Thousands of South Korean teachers and school staff protested in Seoul on Saturday to demand more legal protection against bullying by parents, a growing problem in a country known for its brutally competitive school environments.
The weekend demonstrations in the capital followed the death of a teacher who was found dead at her primary school in July after reportedly expressing emotional distress caused by complaints from allegedly abusive parents.
Police reportedly estimated that around 20,000 people attended Saturday’s demonstration.
The protesting teachers, who have been demonstrating for weeks, say current laws make it difficult to control their classrooms and leave them at the mercy of authoritarian parents who could easily accuse them of emotionally abusing children.

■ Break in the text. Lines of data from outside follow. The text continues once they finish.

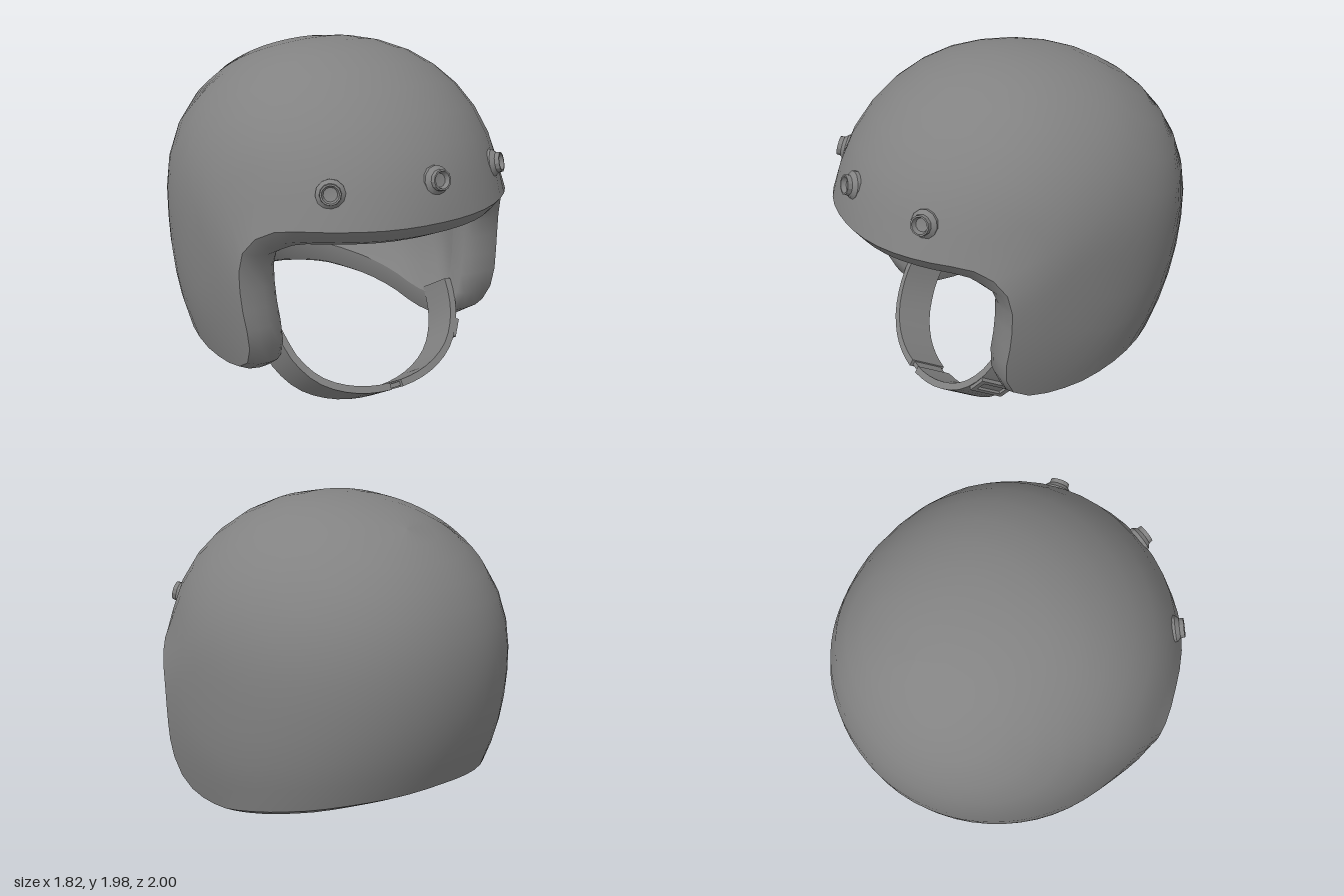
import * as THREE from 'three';
import { toCreasedNormals } from 'three/addons/utils/BufferGeometryUtils.js';

const V = (x, y, z) => new THREE.Vector3(x, y, z);
const mat = new THREE.MeshStandardMaterial({ color: 0x828282, side: THREE.DoubleSide });
const CENTRE = V(0, 1.1, 0);
const POLE = V(0, 0.8, -0.6).normalize();
const mix = THREE.MathUtils.lerp, smooth = THREE.MathUtils.smoothstep;

// Helmet body: oval horizontal sections that shrink toward the crown and the neck
function inside(p) {
  const d = (p.y - 1.1) / 0.88;
  if (d >= 1) return false;
  const dome = (e) => Math.pow(1 - Math.pow(d, e), 1 / e);
  const taper = (k, e) => 1 - k * Math.pow(1.1 - p.y, e);
  const up = d > 0;
  const w = 0.912 * (up ? dome(2.15) : taper(0.21, 3));
  const front = 0.95 * (up ? dome(1.9) : taper(0.1, 2));
  const back = 1.05 * (up ? dome(2.15) : taper(0.375, 2));
  const dz = p.z - 0.05;
  const e = dz > 0 ? mix(2.8, 2, smooth(p.y, 0.95, 1.25)) : 2.1;
  return Math.pow(Math.abs(p.x) / w, e) + Math.pow(Math.abs(dz) / (dz > 0 ? front : back), e) < 1;
}

// Distance from the centre to the body surface along a direction
function radius(dir) {
  let lo = 0, hi = 2;
  for (let i = 0; i < 30; i++) {
    const m = (lo + hi) / 2;
    if (inside(CENTRE.clone().addScaledVector(dir, m))) lo = m; else hi = m;
  }
  return lo;
}
const onBody = (dir, k = 1) => CENTRE.clone().addScaledVector(dir, radius(dir) * k);
const dirTo = (p) => p.clone().sub(CENTRE).normalize();

function slerp(a, b, t) {
  const w = a.angleTo(b), s = Math.sin(w);
  return a.clone().multiplyScalar(Math.sin((1 - t) * w) / s).addScaledVector(b, Math.sin(t * w) / s).normalize();
}

// Skin a list of closed rings
function loft(rings) {
  const n = rings[0].length, idx = [];
  for (let j = 0; j < rings.length - 1; j++)
    for (let i = 0; i < n; i++) {
      const a = j * n + i, b = j * n + (i + 1) % n;
      idx.push(a, a + n, b, b, a + n, b + n);
    }
  const g = new THREE.BufferGeometry().setFromPoints(rings.flat());
  g.setIndex(idx);
  g.computeVertexNormals();
  return g;
}

// Rectangular band swept along part of a curve, with closed ends
const WIDE = V(0, 0.5, 0.86).normalize();
function band(curve, u0, u1, halfW, halfT, steps) {
  const rings = [];
  for (let j = 0; j <= steps; j++) {
    const u = mix(u0, u1, j / steps), c = curve.getPointAt(u);
    const n = WIDE.clone().cross(curve.getTangentAt(u)).normalize();
    const ring = [[1, 1], [-1, 1], [-1, -1], [1, -1]].map(([a, b]) =>
      c.clone().addScaledVector(WIDE, a * halfW).addScaledVector(n, b * halfT));
    if (j === 0) rings.push(ring.map(() => c.clone()));
    rings.push(ring);
    if (j === steps) rings.push(ring.map(() => c.clone()));
  }
  return toCreasedNormals(loft(rings), 0.6);
}

export function createModel() {
  const group = new THREE.Group();
  const add = (name, geo, parent = group) => {
    const m = new THREE.Mesh(geo, mat);
    m.name = name;
    parent.add(m);
    return m;
  };

  // Edge of the shell: brow, cheek, ear, nape, then mirrored
  const half = [
    [0, 1.167, 1], [0.3, 1.167, 0.95], [0.55, 1.167, 0.8], [0.72, 1.16, 0.65], [0.79, 1.135, 0.57],
    [0.85, 1.06, 0.49], [0.875, 0.95, 0.455], [0.87, 0.75, 0.455], [0.85, 0.55, 0.475], [0.82, 0.42, 0.44],
    [0.81, 0.345, 0.35], [0.81, 0.312, 0.2], [0.805, 0.32, 0.05], [0.79, 0.365, -0.2],
    [0.69, 0.415, -0.47], [0.44, 0.47, -0.74], [0, 0.5, -0.87],
  ].map((p) => V(...p));
  const other = half.slice(1, -1).reverse().map((p) => V(-p.x, p.y, p.z));
  const edge = new THREE.CatmullRomCurve3([...half, ...other], true);
  const COUNT = 64;
  const rim = edge.getSpacedPoints(COUNT).slice(0, COUNT).map((p) => onBody(dirTo(p)));

  // Outer shell
  const shellRings = [];
  for (let j = 0; j <= 11; j++) shellRings.push(rim.map((p) => onBody(slerp(POLE, dirTo(p), j / 11))));
  add('shell', loft(shellRings));

  // Rounded padding roll around the edge: [inset, overhang]
  const roll = [[0, 0], [0.06, 0.07], [0.13, 0.1], [0.19, 0.1], [0.23, 0.05], [0.24, -0.1]];
  const rollRings = roll.map(([inset, over]) => rim.map((p, i) => {
    const tangent = rim[(i + 1) % COUNT].clone().sub(rim[(i + COUNT - 1) % COUNT]).normalize();
    const inward = V(-p.x, 0, -p.z * Math.abs(p.z)).normalize();
    const out = inward.clone().cross(tangent).normalize();
    const amount = over < 0 ? 1 : mix(0.42, 1.05, smooth(p.y, 0.95, 1.15));
    return p.clone().addScaledVector(inward, inset).addScaledVector(out, over * amount);
  }));
  add('edgeRoll', loft(rollRings));

  // Inner lining
  const lip = rollRings[rollRings.length - 1];
  const liningRings = [];
  for (let j = 0; j <= 12; j++)
    liningRings.push(lip.map((p) => {
      const d = dirTo(p), k = p.distanceTo(CENTRE) / radius(d);
      return onBody(slerp(d, POLE, j / 12), mix(k, 0.8, Math.min(1, j / 5)));
    }));
  add('lining', loft(liningRings));

  // Brow studs with a recessed centre
  const profile = [[0.077, -0.04], [0.077, 0], [0.056, 0.022], [0.054, 0.046], [0.045, 0.046], [0.036, 0.02], [0, 0.015]];
  const studGeo = toCreasedNormals(
    new THREE.LatheGeometry(profile.map(([r, y]) => new THREE.Vector2(r, y)), 12), 0.5);
  for (const [x, y, z] of [[0, 1.376, 0.94], [0.54, 1.352, 0.78], [-0.54, 1.352, 0.78]]) {
    const stud = add('browStud', studGeo);
    stud.position.copy(onBody(dirTo(V(x, y, z))));
    stud.quaternion.setFromUnitVectors(V(0, 1, 0), V(x, 0.22, z).normalize());
  }

  // Chin strap: thin band with two thicker pads that leave a gap in the middle
  const strap = new THREE.Group();
  strap.name = 'chinStrap';
  group.add(strap);
  const side = [[0.6, 0.48, 0.24], [0.585, 0.4, 0.3], [0.545, 0.29, 0.37], [0.44, 0.175, 0.45], [0.25, 0.097, 0.515]];
  const path = new THREE.CatmullRomCurve3([
    ...side.map((p) => V(...p)), V(0, 0.07, 0.54), ...side.map(([x, y, z]) => V(-x, y, z)).reverse(),
  ]);
  add('strapBand', band(path, 0.02, 0.98, 0.095, 0.012, 24), strap);
  add('strapPadLeft', band(path, 0, 0.478, 0.115, 0.02, 12), strap);
  add('strapPadRight', band(path, 0.522, 1, 0.115, 0.02, 12), strap);

  // Buckle on the left side of the strap
  const rect = (S, w, h) => new S([[-w, -h], [w, -h], [w, h], [-w, h]].map(([x, y]) => new THREE.Vector2(x, y)));
  const frame = rect(THREE.Shape, 0.11, 0.055);
  frame.holes.push(rect(THREE.Path, 0.08, 0.03));
  const buckle = new THREE.Group();
  buckle.name = 'buckle';
  const AT = 0.165;
  const n = WIDE.clone().cross(path.getTangentAt(AT)).normalize();
  buckle.quaternion.setFromRotationMatrix(new THREE.Matrix4().makeBasis(WIDE, n.clone().cross(WIDE), n));
  buckle.position.copy(path.getPointAt(AT)).addScaledVector(n, 0.012);
  add('buckleFrame', new THREE.ExtrudeGeometry(frame, { depth: 0.026, bevelEnabled: false }), buckle);
  add('bucklePlate', new THREE.BoxGeometry(0.17, 0.07, 0.02), buckle);
  strap.add(buckle);

  return group;
}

South Korean lawmakers are currently debating bills that would meet some of the demands for immunity on the part of teachers from accusations of child abuse. But some experts have expressed concern about the possible changes, noting that the proposals could further weaken protections for children, who work hard for years in hyper-competitive environments.
In South Korea, graduating from elite universities is considered crucial for career and marriage prospects.
According to data from the Ministry of Education and the National Health Insurance Service provided to liberal opposition lawmaker Kim Woni last week, more than 820 primary, middle and high school students died by suicide between 2018 and 2022.
Dressed in black, thousands of teachers and school staff occupied a street near the National Assembly, chanting slogans and holding signs that read: “Give teachers immunity from allegations of child emotional abuse.” Protesters said more than 9,000 teachers have been reported by parents for child abuse in the last eight years.